On the other side of the ledger, however, there are a number of extenuating considerations that render the SO’s driving something less than a marked departure from a reasonable standard of care. As an officer in the execution of his duties at the time, the SO was exempt from the speed limitations pursuant to section 128(13)(b) of the Highway Traffic Act. While the provision does not confer carte blanche on police officers to speed as they wish, it does provide that allowance be made in the reasonableness assessment of an officer’s conduct in recognition of their unique law enforcement role. It is also apparent that the SO was not oblivious to public safety considerations as he made his way to the scene of the call for service – St. George Subway Station. In fact, while en route to his destination prior to the collision, the SO had operated his cruiser at reasonable speeds and in compliance with the traffic laws, which included coming to a stop at two stop signs and two red traffic lights before he safely cleared those intersections. He also had his cruiser’s emergency lights on for the duration of the trip (and his siren as he neared St. Clair Avenue on Avenue Road), affording surrounding motorists and pedestrians notice of his presence and speed on the roadway. Indeed, the footage captured by the cruiser’s ICCS depicts other vehicles, in both directions of travel, pulling over for the SO as he travelled south towards St. Clair Avenue. Lastly, while the SO’s speeds in the final stages of his route before the collision were high, they were not excessively high. That is to say, if the ‘gun call’ had become stale to an extent, it remained a priority call deserving of an expedited response given the potential presence of a firearm in a public setting. What a reasonable speed would have been in the circumstances is difficult to ascertain with precision,  but I am confident that it was something more than the 50 km/h speed limit and something less than the speed at which the SO travelled in the moments prior to the collision. I am even more confident that the difference between those two figures would not reflect a blatantly disproportionate response on the part of the officer to the situation at hand.
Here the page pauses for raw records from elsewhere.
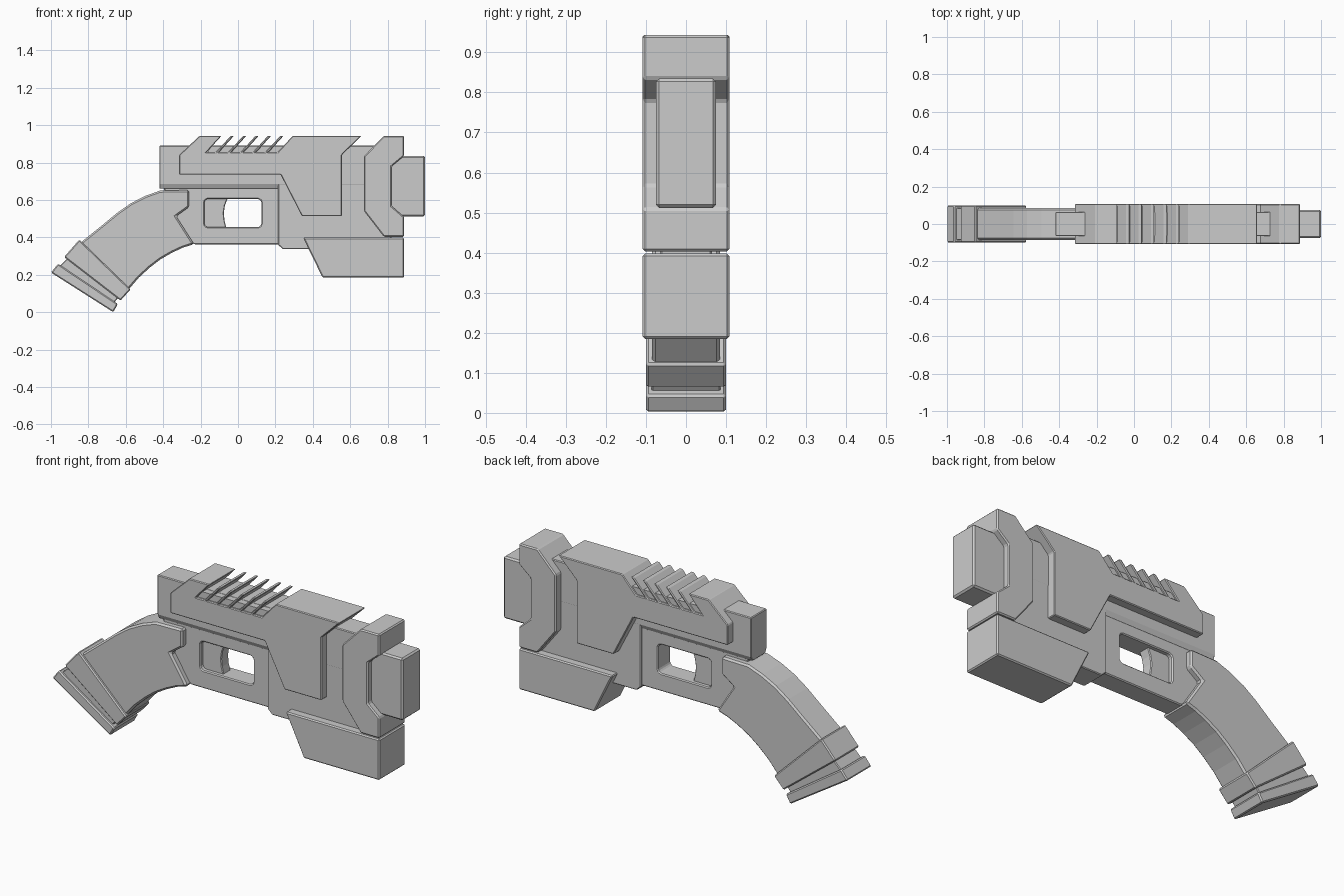
import bpy, bmesh
from mathutils import Vector

if "Cube" in bpy.data.objects:
    bpy.data.objects.remove(bpy.data.objects["Cube"])


def prism(name, pts, half, bevel=0.006, axis='Y', offset=0.0):
    """Extrude a profile: XZ points across Y, or YZ points along X."""
    bm = bmesh.new()

    def place(p, d):
        return Vector((p[0], d, p[1])) if axis == 'Y' else Vector((d, p[0], p[1]))
    a = [bm.verts.new(place(p, offset - half)) for p in pts]
    b = [bm.verts.new(place(p, offset + half)) for p in pts]
    n = len(pts)
    bm.faces.new(a)
    bm.faces.new(b[::-1])
    for i in range(n):
        j = (i + 1) % n
        bm.faces.new((a[j], a[i], b[i], b[j]))
    bmesh.ops.recalc_face_normals(bm, faces=bm.faces)
    me = bpy.data.meshes.new(name)
    bm.to_mesh(me)
    bm.free()
    ob = bpy.data.objects.new(name, me)
    bpy.context.collection.objects.link(ob)
    if bevel:
        add_bevel(ob, bevel)
    return ob


def add_bevel(ob, width):
    m = ob.modifiers.new("edge", 'BEVEL')
    m.width = width
    m.segments = 1
    m.limit_method = 'ANGLE'
    m.angle_limit = 0.6


def rect(x0, x1, z0, z1):
    return [(x0, z0), (x1, z0), (x1, z1), (x0, z1)]


# Upper core with sloped underside
prism("upper_core", [(-.065, .89), (.065, .89), (.065, .685), (.053, .66),
                     (-.053, .66), (-.065, .685)], .62, .004, 'X', .20)

# Front core under the slide
prism("front_core", [(.215, .68), (.215, .36), (.24, .337), (.82, .337),
                     (.82, .88), (.215, .88)], .0645, .004)

# Trigger frame with rounded opening
frame = prism("trigger_frame", [(-.40, .67), (-.32, .45), (-.235, .363),
                                (.23, .363), (.23, .67)], .053, 0)
c = .018
x0, x1, z0, z1 = -.18, .125, .455, .605
cutter = prism("opening_cutter", [(x0 + c, z0), (x1 - c, z0), (x1 - c * .3, z0 + c * .3),
                                  (x1, z0 + c), (x1, z1 - c), (x1 - c * .3, z1 - c * .3),
                                  (x1 - c, z1), (x0 + c, z1), (x0 + c * .3, z1 - c * .3),
                                  (x0, z1 - c), (x0, z0 + c), (x0 + c * .3, z0 + c * .3)], .2, 0)
cutter.hide_render = True
cutter.hide_set(True)
cut = frame.modifiers.new("opening", 'BOOLEAN')
cut.operation = 'DIFFERENCE'
cut.solver = 'EXACT'
cut.object = cutter
add_bevel(frame, .005)

# Trigger with concave front
prism("trigger", [(-.20, .45), (-.062, .45), (-.072, .49), (-.076, .53),
                  (-.070, .57), (-.055, .61), (-.20, .61)], .03, .004)

# Slide with slanted serrations along its top
TOP, FLOOR, SLOTS, PITCH = .943, .855, 6, .0663
slide = [(-.315, .735), (-.315, .84), (-.205, TOP)]
for i in range(SLOTS):
    s = -.168 + i * PITCH
    slide += [(s + .08, TOP), (s, FLOOR), (s + .049, FLOOR), (s + .129, TOP)]
slide += [(.66, TOP), (.555, .84), (.555, .513), (.342, .513), (.228, .735)]
prism("slide", slide, .108, .004)
prism("serration_bed", rect(-.16, .27, .80, .889), .096, 0)

# Front collar with notch around the muzzle
prism("front_collar", [(.78, TOP), (.888, TOP), (.888, .835), (.822, .78), (.822, .567),
                       (.888, .51), (.888, .403), (.78, .403), (.674, .54), (.674, .835)],
      .108)
prism("muzzle", rect(.80, 1.0, .512, .835), .075, .008)

# Weight block below the barrel
prism("under_block", [(.348, .398), (.888, .398), (.888, .185), (.452, .185)], .108)

# Curved grip with notched front edge
prism("grip", [(-.262, .653), (-.262, .562), (-.33, .513), (-.235, .364), (-.295, .345),
               (-.353, .318), (-.415, .282), (-.47, .240), (-.53, .185), (-.59, .115),
               (-.63, .09), (-.90, .30), (-.834, .378), (-.72, .470), (-.645, .532),
               (-.572, .583), (-.495, .622), (-.417, .650)], .085, .009)

# Grip end: band, neck and butt plate
prism("grip_band", [(-.848, .388), (-.930, .295), (-.628, .062), (-.574, .122)], .1)
prism("grip_neck", [(-.89, .31), (-.965, .235), (-.675, .035), (-.635, .085)], .086, .004)
prism("butt_plate", [(-.962, .259), (-1.0, .212), (-.667, 0), (-.642, .044)], .1)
For the foregoing reasons, I am satisfied that the SO’s driving did not transgress the limits of care prescribed by the criminal law. Accordingly, there is no basis for proceeding with criminal charges in this case and the file is closed.
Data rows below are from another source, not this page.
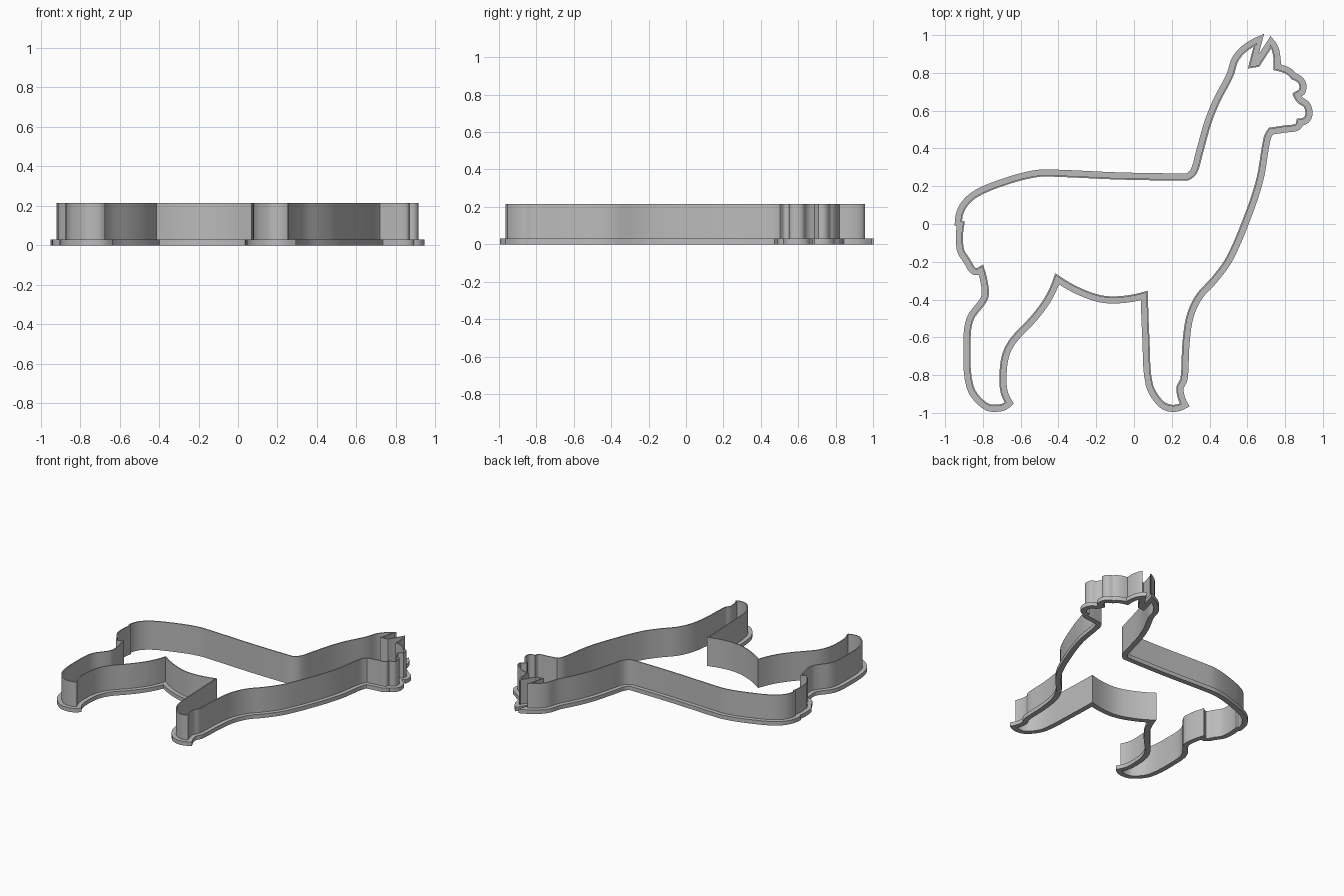
import bpy
import bmesh
from mathutils import Vector
from mathutils.geometry import interpolate_bezier

default_cube = bpy.data.objects.get("Cube")
if default_cube:
    bpy.data.objects.remove(default_cube, do_unlink=True)

# Overall sizes
WALL_HEIGHT = 0.215
FLANGE_HEIGHT = 0.03
INNER_EDGE = -0.019
WALL_OUTER_EDGE = -0.011
FLANGE_OUTER_EDGE = 0.019
STEPS = 5

# Middle line of the rim, clockwise. Each stroke is smooth, starts where the
# previous one ends, and meets its neighbours at a sharp corner.
STROKES = {
    "back": [(-.93, .005), (-.905, .095), (-.83, .164), (-.656, .233), (-.508, .268),
             (-.392, .268), (-.074, .254), (.28, .249)],
    "neck": [(.317, .28), (.344, .37), (.392, .54), (.439, .656), (.508, .788),
             (.534, .868), (.582, .926), (.661, .974)],
    "left side of ear gap": [(.628, .846)],
    "bottom of ear gap": [(.652, .85)],
    "right side of ear gap": [(.725, .963)],
    "ear": [(.751, .915), (.757, .83)],
    "brow": [(.815, .81), (.845, .782)],
    "nose": [(.889, .75), (.889, .7)],
    "nostril": [(.862, .683)],
    "muzzle": [(.88, .655), (.915, .63), (.926, .582), (.91, .55), (.878, .54)],
    "jaw": [(.862, .513), (.8, .503), (.725, .492)],
    "chest": [(.704, .45), (.667, .238), (.603, .042), (.508, -.18), (.429, -.291),
              (.344, -.386), (.296, -.492), (.275, -.635), (.265, -.82),
              (.243, -.873), (.268, -.958)],
    "front leg": [(.2, -.976), (.138, -.947), (.08, -.847), (.063, -.608), (.055, -.378)],
    "belly": [(-.127, -.402), (-.26, -.37), (-.407, -.29)],
    "thigh": [(-.455, -.397), (-.524, -.492), (-.667, -.661), (-.693, -.85), (-.661, -.947)],
    "hind leg": [(-.71, -.974), (-.788, -.963), (-.868, -.862), (-.884, -.635),
                 (-.868, -.503), (-.794, -.397), (-.788, -.344), (-.81, -.243)],
    "tail": [(-.847, -.249), (-.884, -.196), (-.92, -.132), (-.917, 0)],
}


def smooth_stroke(points):
    """Return a smooth run through the points, without its first point."""
    last = len(points) - 1
    tangents = []
    for i in range(last + 1):
        before, after = points[max(i - 1, 0)], points[min(i + 1, last)]
        tangents.append((after - before).normalized())
    # Let the end tangents follow the bend of the stroke
    if last > 1:
        for end, inner in ((0, 1), (last, last - 1)):
            chord = tangents[end]
            tangents[end] = (2 * chord - tangents[inner]).normalized()
    run = []
    for i in range(last):
        a, b = points[i], points[i + 1]
        reach = (b - a).length / 3
        run += interpolate_bezier(a, a + tangents[i] * reach,
                                  b - tangents[i + 1] * reach, b, STEPS + 1)[1:]
    return run


def build_outline():
    outline = []
    pen = None
    for stroke in STROKES.values():
        points = [Vector(p) for p in stroke]
        if pen is None:
            outline.append(points[0])
        else:
            points.insert(0, pen)
        if len(points) == 2:
            outline.append(points[1])
        else:
            outline += smooth_stroke(points)
        pen = points[-1]
    return [Vector((p.x, p.y)) for p in outline]


def offset(outline, distance):
    """Shift the closed outline outward, with limited mitres at the corners."""
    shifted = []
    for i, point in enumerate(outline):
        incoming = (point - outline[i - 1]).normalized()
        outgoing = (outline[(i + 1) % len(outline)] - point).normalized()
        normal_in = Vector((-incoming.y, incoming.x))
        normal_out = Vector((-outgoing.y, outgoing.x))
        middle = (normal_in + normal_out).normalized()
        shifted.append(point + middle * distance / max(middle.dot(normal_in), 0.45))
    return shifted


def make_ring(name, outline, inside, outside, height, material):
    """Sweep a rectangular section around the outline."""
    bm = bmesh.new()
    section = [(inside, 0), (outside, 0), (outside, height), (inside, height)]
    loops = [[bm.verts.new((p.x, p.y, z)) for p in offset(outline, distance)]
             for distance, z in section]
    for k, loop in enumerate(loops):
        following = loops[(k + 1) % len(loops)]
        for i in range(len(outline)):
            bm.faces.new((loop[i - 1], loop[i], following[i], following[i - 1]))
    bmesh.ops.recalc_face_normals(bm, faces=bm.faces)
    mesh = bpy.data.meshes.new(name)
    bm.to_mesh(mesh)
    bm.free()
    mesh.materials.append(material)
    ring = bpy.data.objects.new(name, mesh)
    bpy.context.collection.objects.link(ring)
    bpy.ops.object.select_all(action="DESELECT")
    ring.select_set(True)
    bpy.context.view_layer.objects.active = ring
    bpy.ops.object.shade_smooth_by_angle()
    return ring


# Plain grey plastic
grey = bpy.data.materials.new("grey_plastic")
grey.use_nodes = True
colour = (0.5, 0.5, 0.5, 1)
grey.diffuse_color = colour
grey.node_tree.nodes["Principled BSDF"].inputs["Base Color"].default_value = colour

# Thin upright cutting wall, and the low grip flange around its foot
rim = build_outline()
make_ring("cutting_wall", rim, INNER_EDGE, WALL_OUTER_EDGE, WALL_HEIGHT, grey)
make_ring("grip_flange", rim, WALL_OUTER_EDGE, FLANGE_OUTER_EDGE, FLANGE_HEIGHT, grey)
Date: April 8, 2022
Electronically approved by
Special Investigations Unit
- 1) The following records contain sensitive personal information and are not being released pursuant to section 34(2) of the Special Investigations Unit Act, 2019. The material portions of the records are summarized below. [Back to text]
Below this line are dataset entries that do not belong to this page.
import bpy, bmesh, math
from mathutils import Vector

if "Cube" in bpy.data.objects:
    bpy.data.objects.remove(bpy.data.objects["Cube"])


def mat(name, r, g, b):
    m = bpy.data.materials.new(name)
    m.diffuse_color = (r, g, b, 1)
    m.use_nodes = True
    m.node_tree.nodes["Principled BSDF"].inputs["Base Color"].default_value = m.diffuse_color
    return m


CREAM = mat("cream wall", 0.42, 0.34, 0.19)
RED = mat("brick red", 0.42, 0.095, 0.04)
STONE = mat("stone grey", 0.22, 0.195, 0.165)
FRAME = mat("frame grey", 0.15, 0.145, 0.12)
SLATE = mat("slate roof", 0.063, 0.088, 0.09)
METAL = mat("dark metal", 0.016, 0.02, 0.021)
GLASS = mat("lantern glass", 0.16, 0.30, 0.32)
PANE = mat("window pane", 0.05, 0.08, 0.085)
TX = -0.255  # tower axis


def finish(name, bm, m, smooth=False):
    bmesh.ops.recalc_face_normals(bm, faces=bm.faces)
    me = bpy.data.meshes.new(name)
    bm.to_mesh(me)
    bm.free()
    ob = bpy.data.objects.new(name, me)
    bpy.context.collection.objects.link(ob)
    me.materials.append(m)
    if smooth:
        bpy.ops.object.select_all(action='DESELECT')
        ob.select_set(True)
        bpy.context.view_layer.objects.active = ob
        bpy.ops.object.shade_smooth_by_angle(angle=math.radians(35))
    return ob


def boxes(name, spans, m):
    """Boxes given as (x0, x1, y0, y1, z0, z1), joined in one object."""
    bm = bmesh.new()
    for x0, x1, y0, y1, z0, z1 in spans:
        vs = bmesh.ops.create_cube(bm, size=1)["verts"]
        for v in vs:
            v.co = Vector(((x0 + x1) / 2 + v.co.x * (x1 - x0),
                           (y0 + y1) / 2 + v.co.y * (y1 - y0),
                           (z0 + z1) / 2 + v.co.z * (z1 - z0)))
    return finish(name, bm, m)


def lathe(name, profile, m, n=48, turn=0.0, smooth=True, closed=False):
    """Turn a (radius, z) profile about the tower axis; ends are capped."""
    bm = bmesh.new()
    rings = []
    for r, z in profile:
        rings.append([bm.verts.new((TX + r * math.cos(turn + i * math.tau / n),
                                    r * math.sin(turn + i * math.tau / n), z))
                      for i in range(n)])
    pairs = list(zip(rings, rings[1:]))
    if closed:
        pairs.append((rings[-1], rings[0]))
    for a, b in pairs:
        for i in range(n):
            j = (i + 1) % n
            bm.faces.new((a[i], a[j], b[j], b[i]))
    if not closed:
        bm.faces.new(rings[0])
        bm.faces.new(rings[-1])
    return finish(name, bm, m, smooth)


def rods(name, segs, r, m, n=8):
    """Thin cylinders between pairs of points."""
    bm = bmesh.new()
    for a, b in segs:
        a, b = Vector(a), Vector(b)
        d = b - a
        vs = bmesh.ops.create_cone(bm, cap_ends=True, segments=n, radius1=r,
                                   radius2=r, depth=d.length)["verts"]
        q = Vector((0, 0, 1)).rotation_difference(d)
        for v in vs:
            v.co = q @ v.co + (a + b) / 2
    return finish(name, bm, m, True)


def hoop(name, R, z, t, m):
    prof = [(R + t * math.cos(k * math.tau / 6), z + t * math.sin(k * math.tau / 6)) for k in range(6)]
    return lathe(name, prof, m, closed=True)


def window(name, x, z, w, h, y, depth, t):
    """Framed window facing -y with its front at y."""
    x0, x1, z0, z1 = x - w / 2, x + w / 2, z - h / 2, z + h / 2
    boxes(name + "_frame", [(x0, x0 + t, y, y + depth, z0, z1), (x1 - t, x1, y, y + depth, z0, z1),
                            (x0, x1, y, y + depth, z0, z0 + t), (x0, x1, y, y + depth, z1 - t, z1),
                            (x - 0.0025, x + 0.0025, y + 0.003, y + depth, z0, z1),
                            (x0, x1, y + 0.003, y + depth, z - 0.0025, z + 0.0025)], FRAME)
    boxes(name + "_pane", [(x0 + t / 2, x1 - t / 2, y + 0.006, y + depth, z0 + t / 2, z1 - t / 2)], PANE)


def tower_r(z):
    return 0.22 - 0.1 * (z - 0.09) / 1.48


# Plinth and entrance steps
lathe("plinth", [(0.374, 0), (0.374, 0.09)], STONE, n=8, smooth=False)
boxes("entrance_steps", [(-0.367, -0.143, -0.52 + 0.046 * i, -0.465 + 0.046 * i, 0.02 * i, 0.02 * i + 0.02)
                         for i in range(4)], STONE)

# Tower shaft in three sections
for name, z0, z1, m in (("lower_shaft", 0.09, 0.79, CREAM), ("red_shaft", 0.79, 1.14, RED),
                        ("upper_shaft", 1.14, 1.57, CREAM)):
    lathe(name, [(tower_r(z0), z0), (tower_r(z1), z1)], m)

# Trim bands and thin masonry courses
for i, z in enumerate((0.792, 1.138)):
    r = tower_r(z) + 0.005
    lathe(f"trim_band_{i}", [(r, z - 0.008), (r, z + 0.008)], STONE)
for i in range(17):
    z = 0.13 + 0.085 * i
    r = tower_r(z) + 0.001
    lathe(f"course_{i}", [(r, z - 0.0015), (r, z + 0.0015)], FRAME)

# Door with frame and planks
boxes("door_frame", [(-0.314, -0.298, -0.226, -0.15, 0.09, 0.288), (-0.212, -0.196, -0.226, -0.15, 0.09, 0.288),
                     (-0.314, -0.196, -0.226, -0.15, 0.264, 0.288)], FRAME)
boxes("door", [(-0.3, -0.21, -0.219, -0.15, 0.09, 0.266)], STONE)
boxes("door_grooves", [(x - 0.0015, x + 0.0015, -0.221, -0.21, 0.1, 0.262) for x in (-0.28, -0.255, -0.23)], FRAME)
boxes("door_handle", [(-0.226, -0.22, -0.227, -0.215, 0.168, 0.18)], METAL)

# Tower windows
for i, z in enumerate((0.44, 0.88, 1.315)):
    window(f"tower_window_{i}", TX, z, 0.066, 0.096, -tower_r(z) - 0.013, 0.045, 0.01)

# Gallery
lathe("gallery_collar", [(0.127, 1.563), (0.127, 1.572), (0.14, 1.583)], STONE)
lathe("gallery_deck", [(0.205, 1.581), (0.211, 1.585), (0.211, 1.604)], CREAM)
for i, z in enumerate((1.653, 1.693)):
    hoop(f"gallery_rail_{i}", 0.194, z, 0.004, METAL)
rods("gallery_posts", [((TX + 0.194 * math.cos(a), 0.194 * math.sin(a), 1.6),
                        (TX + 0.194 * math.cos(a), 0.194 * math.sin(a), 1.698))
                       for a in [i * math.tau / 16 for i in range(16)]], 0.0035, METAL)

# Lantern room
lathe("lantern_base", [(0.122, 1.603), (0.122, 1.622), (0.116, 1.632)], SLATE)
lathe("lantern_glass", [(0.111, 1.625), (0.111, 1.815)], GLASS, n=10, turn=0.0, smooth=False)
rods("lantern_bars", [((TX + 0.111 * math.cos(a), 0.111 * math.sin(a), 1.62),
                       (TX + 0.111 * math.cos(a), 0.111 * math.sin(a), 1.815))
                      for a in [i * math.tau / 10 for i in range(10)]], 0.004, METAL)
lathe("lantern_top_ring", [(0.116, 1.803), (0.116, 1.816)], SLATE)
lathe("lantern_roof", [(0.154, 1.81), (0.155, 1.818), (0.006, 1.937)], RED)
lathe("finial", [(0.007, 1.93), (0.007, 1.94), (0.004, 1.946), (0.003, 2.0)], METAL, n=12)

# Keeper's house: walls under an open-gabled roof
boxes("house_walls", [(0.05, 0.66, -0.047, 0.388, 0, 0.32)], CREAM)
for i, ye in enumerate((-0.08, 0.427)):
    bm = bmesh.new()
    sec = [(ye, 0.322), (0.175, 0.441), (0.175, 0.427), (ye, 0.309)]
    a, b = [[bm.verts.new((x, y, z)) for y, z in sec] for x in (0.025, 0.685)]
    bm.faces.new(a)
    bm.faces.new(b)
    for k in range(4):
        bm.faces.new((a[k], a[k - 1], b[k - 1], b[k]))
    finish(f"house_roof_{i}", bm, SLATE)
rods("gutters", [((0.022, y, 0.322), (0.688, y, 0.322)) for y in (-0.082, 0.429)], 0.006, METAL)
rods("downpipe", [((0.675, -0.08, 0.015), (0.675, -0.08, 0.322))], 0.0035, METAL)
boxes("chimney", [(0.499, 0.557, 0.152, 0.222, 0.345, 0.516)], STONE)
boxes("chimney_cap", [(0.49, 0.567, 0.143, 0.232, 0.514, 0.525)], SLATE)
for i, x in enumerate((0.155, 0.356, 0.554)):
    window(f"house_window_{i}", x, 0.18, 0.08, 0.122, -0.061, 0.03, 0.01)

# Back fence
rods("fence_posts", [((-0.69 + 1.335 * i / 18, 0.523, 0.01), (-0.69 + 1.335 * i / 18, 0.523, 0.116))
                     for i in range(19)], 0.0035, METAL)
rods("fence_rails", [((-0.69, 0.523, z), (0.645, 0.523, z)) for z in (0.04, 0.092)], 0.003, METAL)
- 2) The ICCS listed the name of a different officer in the police vehicle but only WO #3 was seen getting out of the police vehicle. [Back to text]
- 3) The findings of the SIU reconstructionist suggest the SO would have been able to safely react and come to a stop before the point of impact at a speed of about 70 km/h or less. [Back to text]
The signed English original report is authoritative, and any discrepancy between that report and the French and English online versions should be resolved in favour of the original English report.